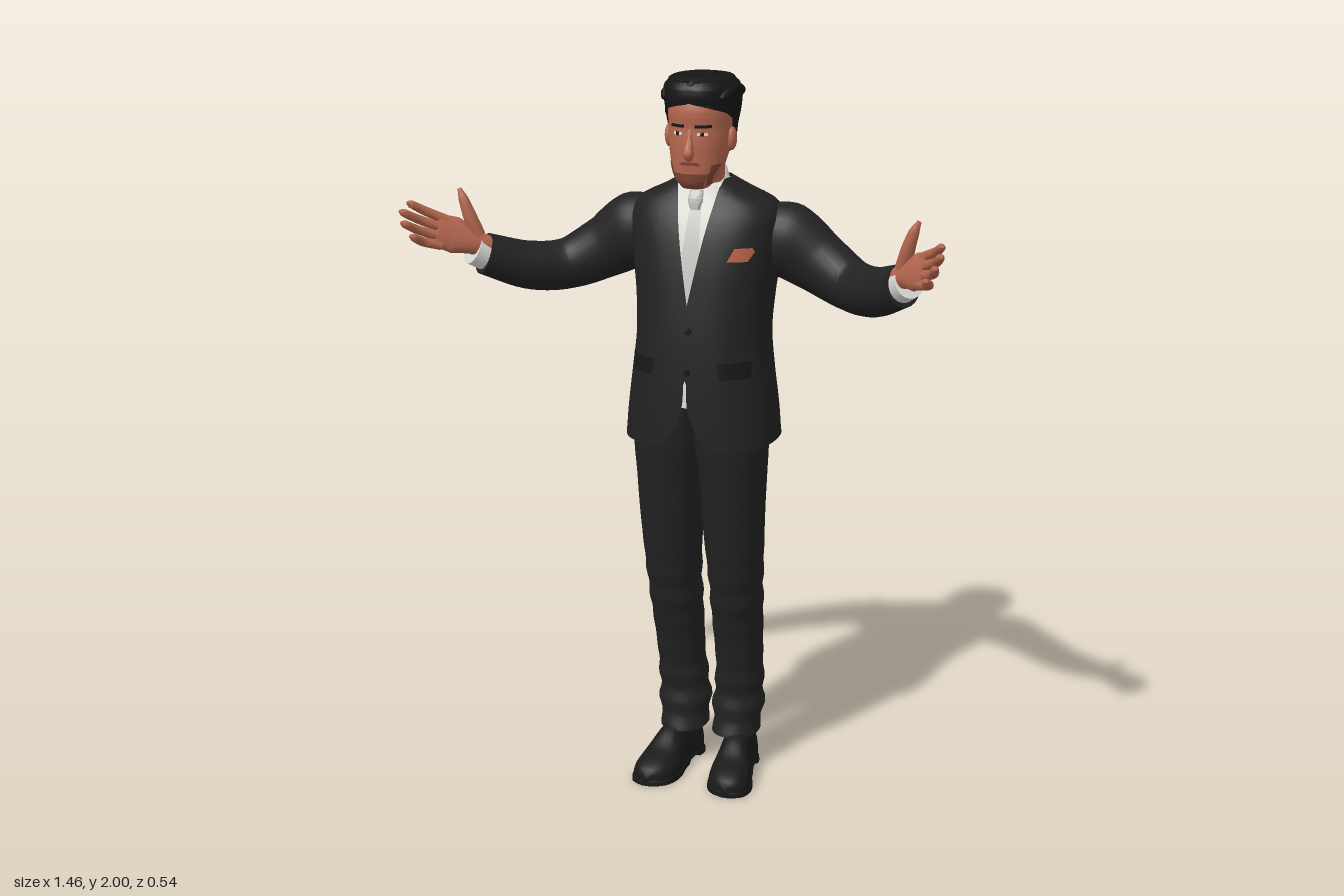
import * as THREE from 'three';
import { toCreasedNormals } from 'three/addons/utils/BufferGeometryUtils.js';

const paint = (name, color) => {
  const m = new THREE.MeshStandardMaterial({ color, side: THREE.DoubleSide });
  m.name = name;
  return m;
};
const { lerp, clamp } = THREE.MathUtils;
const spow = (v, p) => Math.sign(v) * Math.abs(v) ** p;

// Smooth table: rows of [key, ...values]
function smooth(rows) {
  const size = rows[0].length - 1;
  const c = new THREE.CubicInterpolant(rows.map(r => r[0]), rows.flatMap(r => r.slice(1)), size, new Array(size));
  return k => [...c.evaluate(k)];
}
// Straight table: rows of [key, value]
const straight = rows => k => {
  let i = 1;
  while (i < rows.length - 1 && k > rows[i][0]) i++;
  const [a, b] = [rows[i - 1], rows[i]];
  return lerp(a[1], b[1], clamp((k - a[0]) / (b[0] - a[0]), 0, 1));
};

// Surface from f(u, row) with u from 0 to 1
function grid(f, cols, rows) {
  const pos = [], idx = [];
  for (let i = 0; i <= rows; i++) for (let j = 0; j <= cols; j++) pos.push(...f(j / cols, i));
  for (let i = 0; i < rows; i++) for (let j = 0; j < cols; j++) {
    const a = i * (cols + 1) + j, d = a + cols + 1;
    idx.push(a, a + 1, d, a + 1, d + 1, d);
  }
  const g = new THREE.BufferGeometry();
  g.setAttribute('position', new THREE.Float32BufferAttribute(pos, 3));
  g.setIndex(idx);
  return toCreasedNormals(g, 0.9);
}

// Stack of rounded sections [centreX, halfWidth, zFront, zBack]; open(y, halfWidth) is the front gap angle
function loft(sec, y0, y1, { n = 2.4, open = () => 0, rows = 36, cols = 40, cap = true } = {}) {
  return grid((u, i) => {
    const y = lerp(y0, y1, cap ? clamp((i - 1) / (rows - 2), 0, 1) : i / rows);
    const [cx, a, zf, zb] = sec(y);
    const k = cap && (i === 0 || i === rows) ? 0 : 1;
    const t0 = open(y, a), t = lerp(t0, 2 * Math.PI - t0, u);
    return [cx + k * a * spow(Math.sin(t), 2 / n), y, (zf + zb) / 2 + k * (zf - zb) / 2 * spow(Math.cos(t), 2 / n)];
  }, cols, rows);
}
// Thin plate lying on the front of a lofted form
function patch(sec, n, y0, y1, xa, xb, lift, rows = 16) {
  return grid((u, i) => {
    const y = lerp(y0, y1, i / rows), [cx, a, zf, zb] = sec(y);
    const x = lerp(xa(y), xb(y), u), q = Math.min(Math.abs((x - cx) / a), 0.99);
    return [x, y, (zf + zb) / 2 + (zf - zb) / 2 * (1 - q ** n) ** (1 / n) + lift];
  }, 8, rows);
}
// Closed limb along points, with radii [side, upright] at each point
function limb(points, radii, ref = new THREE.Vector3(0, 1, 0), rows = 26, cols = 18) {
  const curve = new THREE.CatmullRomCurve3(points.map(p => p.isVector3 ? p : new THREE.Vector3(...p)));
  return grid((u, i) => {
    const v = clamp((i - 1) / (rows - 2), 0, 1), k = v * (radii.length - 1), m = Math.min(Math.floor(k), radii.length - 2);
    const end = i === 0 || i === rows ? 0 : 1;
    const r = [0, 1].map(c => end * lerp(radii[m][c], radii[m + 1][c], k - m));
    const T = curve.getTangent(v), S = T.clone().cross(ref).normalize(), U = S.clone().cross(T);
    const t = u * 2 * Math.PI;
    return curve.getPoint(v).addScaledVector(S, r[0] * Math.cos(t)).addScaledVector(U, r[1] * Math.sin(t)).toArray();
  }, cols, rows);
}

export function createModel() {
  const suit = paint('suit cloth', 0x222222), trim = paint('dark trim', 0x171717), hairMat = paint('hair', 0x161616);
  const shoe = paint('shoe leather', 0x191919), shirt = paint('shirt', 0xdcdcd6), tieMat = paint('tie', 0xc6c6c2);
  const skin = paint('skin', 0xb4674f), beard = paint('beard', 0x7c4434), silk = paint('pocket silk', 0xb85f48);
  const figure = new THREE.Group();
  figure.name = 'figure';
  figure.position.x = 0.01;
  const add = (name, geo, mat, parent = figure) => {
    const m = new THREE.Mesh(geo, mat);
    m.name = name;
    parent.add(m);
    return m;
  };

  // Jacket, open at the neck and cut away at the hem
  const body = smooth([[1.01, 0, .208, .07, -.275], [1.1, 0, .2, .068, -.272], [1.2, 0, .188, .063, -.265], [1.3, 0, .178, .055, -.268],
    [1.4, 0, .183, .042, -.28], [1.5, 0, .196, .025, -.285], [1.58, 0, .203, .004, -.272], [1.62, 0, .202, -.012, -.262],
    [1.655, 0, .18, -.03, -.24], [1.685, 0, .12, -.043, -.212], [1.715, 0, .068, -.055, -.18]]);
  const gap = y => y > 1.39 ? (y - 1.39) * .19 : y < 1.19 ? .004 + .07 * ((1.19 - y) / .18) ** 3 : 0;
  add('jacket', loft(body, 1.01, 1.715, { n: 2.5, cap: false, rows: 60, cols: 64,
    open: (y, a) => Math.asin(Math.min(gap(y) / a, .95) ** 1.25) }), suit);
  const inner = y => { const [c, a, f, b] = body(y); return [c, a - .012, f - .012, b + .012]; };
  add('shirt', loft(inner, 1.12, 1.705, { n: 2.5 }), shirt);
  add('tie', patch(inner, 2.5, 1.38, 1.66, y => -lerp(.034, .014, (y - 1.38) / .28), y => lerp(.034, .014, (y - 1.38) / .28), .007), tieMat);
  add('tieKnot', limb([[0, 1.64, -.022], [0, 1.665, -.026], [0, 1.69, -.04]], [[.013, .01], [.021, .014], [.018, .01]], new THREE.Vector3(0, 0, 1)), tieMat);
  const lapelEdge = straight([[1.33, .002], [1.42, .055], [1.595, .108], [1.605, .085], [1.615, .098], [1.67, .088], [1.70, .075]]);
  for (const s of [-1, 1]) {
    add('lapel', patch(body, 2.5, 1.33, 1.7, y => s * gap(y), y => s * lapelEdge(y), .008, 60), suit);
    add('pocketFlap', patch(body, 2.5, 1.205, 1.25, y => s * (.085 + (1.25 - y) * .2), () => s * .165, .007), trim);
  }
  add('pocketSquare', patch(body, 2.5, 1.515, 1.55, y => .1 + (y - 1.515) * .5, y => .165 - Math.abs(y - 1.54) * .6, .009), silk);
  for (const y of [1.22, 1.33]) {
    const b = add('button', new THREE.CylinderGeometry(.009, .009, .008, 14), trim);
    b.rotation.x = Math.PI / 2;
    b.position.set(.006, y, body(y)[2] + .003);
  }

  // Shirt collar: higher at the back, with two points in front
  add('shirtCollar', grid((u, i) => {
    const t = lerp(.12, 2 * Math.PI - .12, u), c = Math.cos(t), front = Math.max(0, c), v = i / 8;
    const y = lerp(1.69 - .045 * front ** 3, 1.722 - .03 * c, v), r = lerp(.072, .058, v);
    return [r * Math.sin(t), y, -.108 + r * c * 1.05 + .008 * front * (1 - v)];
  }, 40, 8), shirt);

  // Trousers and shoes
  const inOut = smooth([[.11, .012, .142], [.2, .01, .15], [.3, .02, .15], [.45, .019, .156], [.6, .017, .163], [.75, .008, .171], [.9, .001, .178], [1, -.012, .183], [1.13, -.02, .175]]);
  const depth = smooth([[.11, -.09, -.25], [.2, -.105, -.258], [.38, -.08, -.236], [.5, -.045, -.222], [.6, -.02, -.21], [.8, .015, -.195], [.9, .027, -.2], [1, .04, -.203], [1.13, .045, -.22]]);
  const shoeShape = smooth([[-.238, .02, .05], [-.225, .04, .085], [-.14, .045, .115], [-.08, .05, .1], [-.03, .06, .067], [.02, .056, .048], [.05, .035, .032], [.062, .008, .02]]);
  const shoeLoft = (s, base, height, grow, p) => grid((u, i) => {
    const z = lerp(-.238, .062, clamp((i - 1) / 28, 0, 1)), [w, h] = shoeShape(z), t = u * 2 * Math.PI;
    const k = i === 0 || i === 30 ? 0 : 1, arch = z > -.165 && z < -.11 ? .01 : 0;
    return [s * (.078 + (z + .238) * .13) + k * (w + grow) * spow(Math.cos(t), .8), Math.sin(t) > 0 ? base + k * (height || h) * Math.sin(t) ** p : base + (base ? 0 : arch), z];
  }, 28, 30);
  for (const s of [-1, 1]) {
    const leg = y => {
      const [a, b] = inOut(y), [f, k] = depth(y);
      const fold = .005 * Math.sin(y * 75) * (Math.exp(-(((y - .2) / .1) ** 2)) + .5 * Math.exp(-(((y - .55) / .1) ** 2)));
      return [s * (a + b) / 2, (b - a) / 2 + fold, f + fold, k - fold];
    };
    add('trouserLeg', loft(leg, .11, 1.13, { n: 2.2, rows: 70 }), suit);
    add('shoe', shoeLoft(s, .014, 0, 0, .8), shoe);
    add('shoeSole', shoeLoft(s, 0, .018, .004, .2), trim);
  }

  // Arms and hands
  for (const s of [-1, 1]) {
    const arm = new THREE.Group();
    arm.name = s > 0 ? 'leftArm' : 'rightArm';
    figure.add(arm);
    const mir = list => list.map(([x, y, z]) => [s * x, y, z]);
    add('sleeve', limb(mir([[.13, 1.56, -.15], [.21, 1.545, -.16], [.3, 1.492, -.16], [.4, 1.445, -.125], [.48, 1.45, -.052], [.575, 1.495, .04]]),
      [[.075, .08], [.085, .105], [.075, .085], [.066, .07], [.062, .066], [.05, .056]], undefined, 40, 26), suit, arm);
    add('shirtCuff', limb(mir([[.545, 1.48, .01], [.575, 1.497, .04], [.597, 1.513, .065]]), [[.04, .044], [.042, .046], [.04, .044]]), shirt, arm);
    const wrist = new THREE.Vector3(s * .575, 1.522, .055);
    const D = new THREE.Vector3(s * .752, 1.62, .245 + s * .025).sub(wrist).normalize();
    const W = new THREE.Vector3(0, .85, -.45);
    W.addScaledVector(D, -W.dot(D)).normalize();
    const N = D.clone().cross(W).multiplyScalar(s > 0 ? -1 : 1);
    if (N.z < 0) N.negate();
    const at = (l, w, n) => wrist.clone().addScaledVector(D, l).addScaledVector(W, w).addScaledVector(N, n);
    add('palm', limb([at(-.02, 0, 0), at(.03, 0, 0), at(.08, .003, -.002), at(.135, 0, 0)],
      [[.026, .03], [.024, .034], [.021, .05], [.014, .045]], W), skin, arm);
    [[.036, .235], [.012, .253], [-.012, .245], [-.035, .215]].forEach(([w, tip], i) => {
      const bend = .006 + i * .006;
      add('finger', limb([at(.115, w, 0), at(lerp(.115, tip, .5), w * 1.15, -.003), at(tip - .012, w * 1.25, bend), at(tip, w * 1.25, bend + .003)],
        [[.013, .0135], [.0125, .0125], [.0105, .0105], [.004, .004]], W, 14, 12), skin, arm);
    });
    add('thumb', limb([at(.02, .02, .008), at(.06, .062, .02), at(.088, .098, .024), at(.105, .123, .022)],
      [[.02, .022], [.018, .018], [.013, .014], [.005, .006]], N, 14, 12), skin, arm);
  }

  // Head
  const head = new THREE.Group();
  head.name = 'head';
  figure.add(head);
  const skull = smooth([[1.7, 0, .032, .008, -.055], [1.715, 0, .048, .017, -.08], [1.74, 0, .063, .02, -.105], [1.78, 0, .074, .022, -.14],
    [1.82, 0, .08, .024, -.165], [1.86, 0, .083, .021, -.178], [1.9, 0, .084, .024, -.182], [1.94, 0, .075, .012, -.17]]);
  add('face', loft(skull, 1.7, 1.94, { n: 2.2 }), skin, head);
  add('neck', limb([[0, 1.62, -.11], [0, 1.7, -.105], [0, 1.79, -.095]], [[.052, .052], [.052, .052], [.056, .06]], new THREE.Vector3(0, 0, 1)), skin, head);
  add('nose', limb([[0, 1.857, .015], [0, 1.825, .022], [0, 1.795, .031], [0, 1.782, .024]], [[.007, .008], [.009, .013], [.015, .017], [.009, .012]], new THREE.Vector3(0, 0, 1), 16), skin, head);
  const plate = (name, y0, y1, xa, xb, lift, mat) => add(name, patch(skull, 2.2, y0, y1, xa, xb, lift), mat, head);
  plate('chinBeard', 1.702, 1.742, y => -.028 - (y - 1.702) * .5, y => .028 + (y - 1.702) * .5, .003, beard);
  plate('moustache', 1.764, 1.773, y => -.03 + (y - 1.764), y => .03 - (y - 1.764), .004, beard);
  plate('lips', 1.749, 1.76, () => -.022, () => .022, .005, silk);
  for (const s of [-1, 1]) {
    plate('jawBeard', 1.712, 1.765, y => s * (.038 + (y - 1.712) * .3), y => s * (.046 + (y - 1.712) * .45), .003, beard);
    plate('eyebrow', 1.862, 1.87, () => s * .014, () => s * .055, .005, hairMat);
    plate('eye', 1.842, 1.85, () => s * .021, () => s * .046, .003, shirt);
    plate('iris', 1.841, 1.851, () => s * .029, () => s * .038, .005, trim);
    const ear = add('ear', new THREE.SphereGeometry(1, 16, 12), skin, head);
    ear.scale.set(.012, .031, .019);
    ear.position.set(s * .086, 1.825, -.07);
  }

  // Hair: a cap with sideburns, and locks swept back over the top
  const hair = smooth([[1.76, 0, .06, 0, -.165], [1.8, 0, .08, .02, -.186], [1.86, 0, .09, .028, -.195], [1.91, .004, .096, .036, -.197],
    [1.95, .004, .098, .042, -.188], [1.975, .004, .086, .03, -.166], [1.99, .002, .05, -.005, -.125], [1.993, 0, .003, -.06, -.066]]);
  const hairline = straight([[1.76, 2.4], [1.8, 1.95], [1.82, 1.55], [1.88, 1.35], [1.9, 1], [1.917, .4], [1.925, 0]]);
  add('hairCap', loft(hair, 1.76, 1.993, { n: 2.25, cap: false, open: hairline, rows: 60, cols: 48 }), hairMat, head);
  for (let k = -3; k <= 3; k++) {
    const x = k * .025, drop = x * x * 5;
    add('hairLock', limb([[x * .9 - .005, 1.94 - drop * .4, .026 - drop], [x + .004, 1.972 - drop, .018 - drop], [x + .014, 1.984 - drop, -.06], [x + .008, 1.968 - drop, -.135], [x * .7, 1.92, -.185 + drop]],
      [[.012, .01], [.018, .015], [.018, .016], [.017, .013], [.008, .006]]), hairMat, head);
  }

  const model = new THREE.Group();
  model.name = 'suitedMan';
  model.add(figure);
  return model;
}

....

--- TASK ITEM ---
The output should be exactly the lines above from the line containing "plate('lips', 1.749, 1.76, ()" to the line containing "[1.917, .4], [1.925, 0]]);", inclusive, with no other lines.

--- SOLUTION TO THIS TASK ---
  plate('lips', 1.749, 1.76, () => -.022, () => .022, .005, silk);
  for (const s of [-1, 1]) {
    plate('jawBeard', 1.712, 1.765, y => s * (.038 + (y - 1.712) * .3), y => s * (.046 + (y - 1.712) * .45), .003, beard);
    plate('eyebrow', 1.862, 1.87, () => s * .014, () => s * .055, .005, hairMat);
    plate('eye', 1.842, 1.85, () => s * .021, () => s * .046, .003, shirt);
    plate('iris', 1.841, 1.851, () => s * .029, () => s * .038, .005, trim);
    const ear = add('ear', new THREE.SphereGeometry(1, 16, 12), skin, head);
    ear.scale.set(.012, .031, .019);
    ear.position.set(s * .086, 1.825, -.07);
  }

  // Hair: a cap with sideburns, and locks swept back over the top
  const hair = smooth([[1.76, 0, .06, 0, -.165], [1.8, 0, .08, .02, -.186], [1.86, 0, .09, .028, -.195], [1.91, .004, .096, .036, -.197],
    [1.95, .004, .098, .042, -.188], [1.975, .004, .086, .03, -.166], [1.99, .002, .05, -.005, -.125], [1.993, 0, .003, -.06, -.066]]);
  const hairline = straight([[1.76, 2.4], [1.8, 1.95], [1.82, 1.55], [1.88, 1.35], [1.9, 1], [1.917, .4], [1.925, 0]]);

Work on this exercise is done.